**What to work on**
Where a record holds a picture, leave the picture out; otherwise repeat every record exactly.

**Exercise materials**
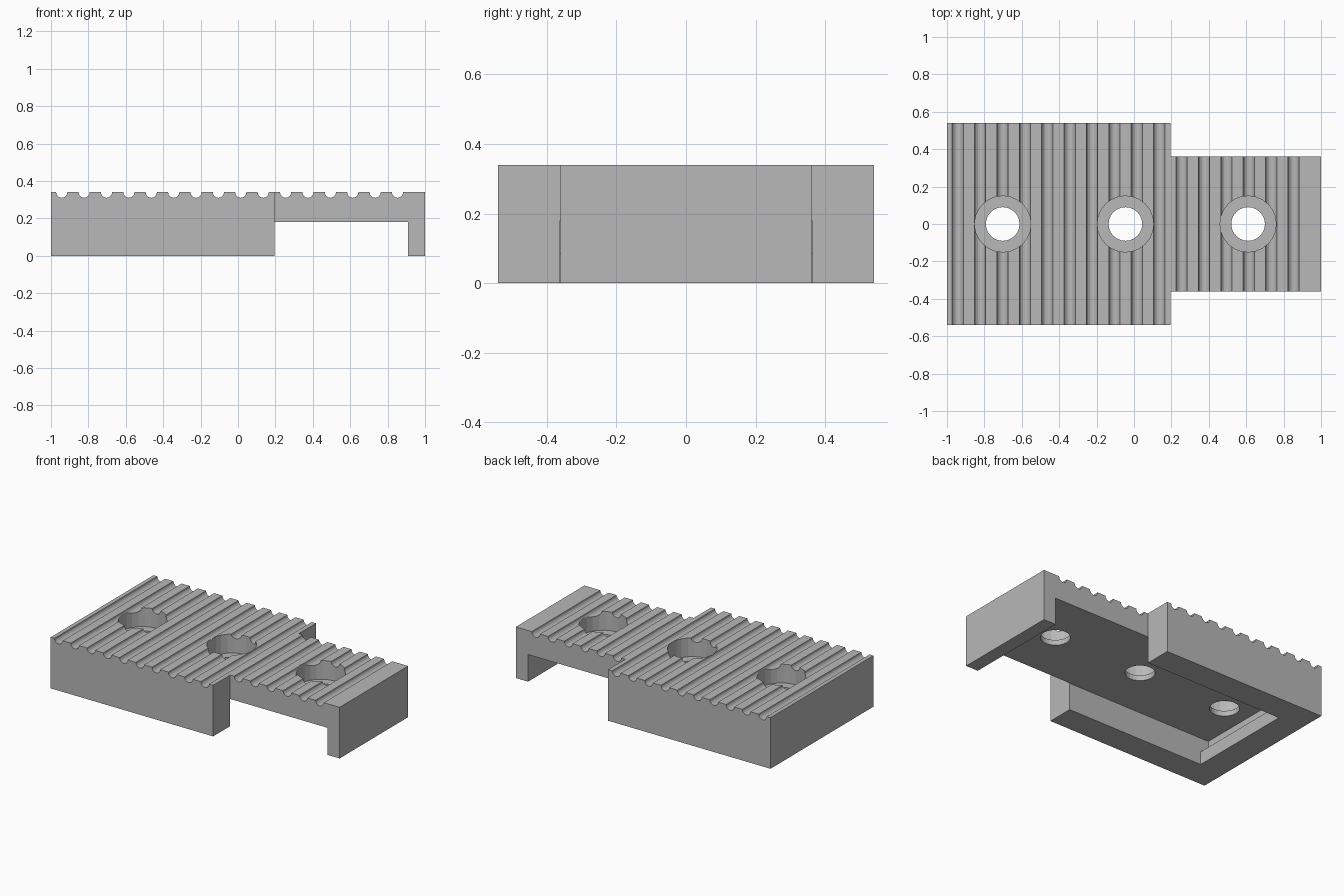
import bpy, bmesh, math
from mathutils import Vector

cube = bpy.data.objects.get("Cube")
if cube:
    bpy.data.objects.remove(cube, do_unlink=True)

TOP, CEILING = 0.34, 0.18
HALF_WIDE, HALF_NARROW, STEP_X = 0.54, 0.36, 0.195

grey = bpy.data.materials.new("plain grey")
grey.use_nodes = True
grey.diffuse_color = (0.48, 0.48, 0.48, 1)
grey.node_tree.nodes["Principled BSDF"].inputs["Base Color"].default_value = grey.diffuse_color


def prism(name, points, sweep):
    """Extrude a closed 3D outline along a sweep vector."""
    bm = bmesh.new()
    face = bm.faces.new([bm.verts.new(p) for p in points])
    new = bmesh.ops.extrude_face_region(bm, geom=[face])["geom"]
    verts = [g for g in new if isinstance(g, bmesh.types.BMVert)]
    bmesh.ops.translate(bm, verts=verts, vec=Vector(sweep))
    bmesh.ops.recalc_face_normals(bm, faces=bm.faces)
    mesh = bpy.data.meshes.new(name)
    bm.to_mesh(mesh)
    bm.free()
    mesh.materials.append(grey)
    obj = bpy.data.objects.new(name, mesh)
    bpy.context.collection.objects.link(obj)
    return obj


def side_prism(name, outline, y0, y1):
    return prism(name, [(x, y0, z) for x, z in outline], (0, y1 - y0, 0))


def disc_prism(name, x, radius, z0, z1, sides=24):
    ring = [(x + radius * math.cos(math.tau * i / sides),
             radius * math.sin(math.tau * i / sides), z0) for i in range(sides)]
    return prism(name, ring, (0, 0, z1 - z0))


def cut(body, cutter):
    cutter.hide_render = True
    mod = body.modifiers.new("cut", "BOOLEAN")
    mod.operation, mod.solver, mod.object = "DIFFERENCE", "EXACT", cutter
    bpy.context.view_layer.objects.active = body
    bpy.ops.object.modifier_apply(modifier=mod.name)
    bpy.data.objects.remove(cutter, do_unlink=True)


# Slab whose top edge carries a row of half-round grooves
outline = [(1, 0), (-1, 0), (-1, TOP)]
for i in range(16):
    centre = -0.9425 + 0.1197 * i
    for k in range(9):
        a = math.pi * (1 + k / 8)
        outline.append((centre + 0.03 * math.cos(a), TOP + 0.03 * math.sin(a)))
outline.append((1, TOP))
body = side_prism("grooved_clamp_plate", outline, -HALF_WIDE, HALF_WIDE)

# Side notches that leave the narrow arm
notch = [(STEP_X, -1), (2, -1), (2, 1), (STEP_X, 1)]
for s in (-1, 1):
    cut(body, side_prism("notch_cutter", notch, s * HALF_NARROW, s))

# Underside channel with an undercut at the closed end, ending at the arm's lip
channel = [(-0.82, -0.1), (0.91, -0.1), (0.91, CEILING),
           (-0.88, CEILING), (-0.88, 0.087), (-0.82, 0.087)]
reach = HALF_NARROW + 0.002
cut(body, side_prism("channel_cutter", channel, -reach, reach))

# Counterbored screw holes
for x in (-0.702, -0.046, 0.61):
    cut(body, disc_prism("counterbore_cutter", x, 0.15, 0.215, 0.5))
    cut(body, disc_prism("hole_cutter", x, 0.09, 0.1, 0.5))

**Task answer**
import bpy, bmesh, math
from mathutils import Vector

cube = bpy.data.objects.get("Cube")
if cube:
    bpy.data.objects.remove(cube, do_unlink=True)

TOP, CEILING = 0.34, 0.18
HALF_WIDE, HALF_NARROW, STEP_X = 0.54, 0.36, 0.195

grey = bpy.data.materials.new("plain grey")
grey.use_nodes = True
grey.diffuse_color = (0.48, 0.48, 0.48, 1)
grey.node_tree.nodes["Principled BSDF"].inputs["Base Color"].default_value = grey.diffuse_color


def prism(name, points, sweep):
    """Extrude a closed 3D outline along a sweep vector."""
    bm = bmesh.new()
    face = bm.faces.new([bm.verts.new(p) for p in points])
    new = bmesh.ops.extrude_face_region(bm, geom=[face])["geom"]
    verts = [g for g in new if isinstance(g, bmesh.types.BMVert)]
    bmesh.ops.translate(bm, verts=verts, vec=Vector(sweep))
    bmesh.ops.recalc_face_normals(bm, faces=bm.faces)
    mesh = bpy.data.meshes.new(name)
    bm.to_mesh(mesh)
    bm.free()
    mesh.materials.append(grey)
    obj = bpy.data.objects.new(name, mesh)
    bpy.context.collection.objects.link(obj)
    return obj


def side_prism(name, outline, y0, y1):
    return prism(name, [(x, y0, z) for x, z in outline], (0, y1 - y0, 0))


def disc_prism(name, x, radius, z0, z1, sides=24):
    ring = [(x + radius * math.cos(math.tau * i / sides),
             radius * math.sin(math.tau * i / sides), z0) for i in range(sides)]
    return prism(name, ring, (0, 0, z1 - z0))


def cut(body, cutter):
    cutter.hide_render = True
    mod = body.modifiers.new("cut", "BOOLEAN")
    mod.operation, mod.solver, mod.object = "DIFFERENCE", "EXACT", cutter
    bpy.context.view_layer.objects.active = body
    bpy.ops.object.modifier_apply(modifier=mod.name)
    bpy.data.objects.remove(cutter, do_unlink=True)


# Slab whose top edge carries a row of half-round grooves
outline = [(1, 0), (-1, 0), (-1, TOP)]
for i in range(16):
    centre = -0.9425 + 0.1197 * i
    for k in range(9):
        a = math.pi * (1 + k / 8)
        outline.append((centre + 0.03 * math.cos(a), TOP + 0.03 * math.sin(a)))
outline.append((1, TOP))
body = side_prism("grooved_clamp_plate", outline, -HALF_WIDE, HALF_WIDE)

# Side notches that leave the narrow arm
notch = [(STEP_X, -1), (2, -1), (2, 1), (STEP_X, 1)]
for s in (-1, 1):
    cut(body, side_prism("notch_cutter", notch, s * HALF_NARROW, s))

# Underside channel with an undercut at the closed end, ending at the arm's lip
channel = [(-0.82, -0.1), (0.91, -0.1), (0.91, CEILING),
           (-0.88, CEILING), (-0.88, 0.087), (-0.82, 0.087)]
reach = HALF_NARROW + 0.002
cut(body, side_prism("channel_cutter", channel, -reach, reach))

# Counterbored screw holes
for x in (-0.702, -0.046, 0.61):
    cut(body, disc_prism("counterbore_cutter", x, 0.15, 0.215, 0.5))
    cut(body, disc_prism("hole_cutter", x, 0.09, 0.1, 0.5))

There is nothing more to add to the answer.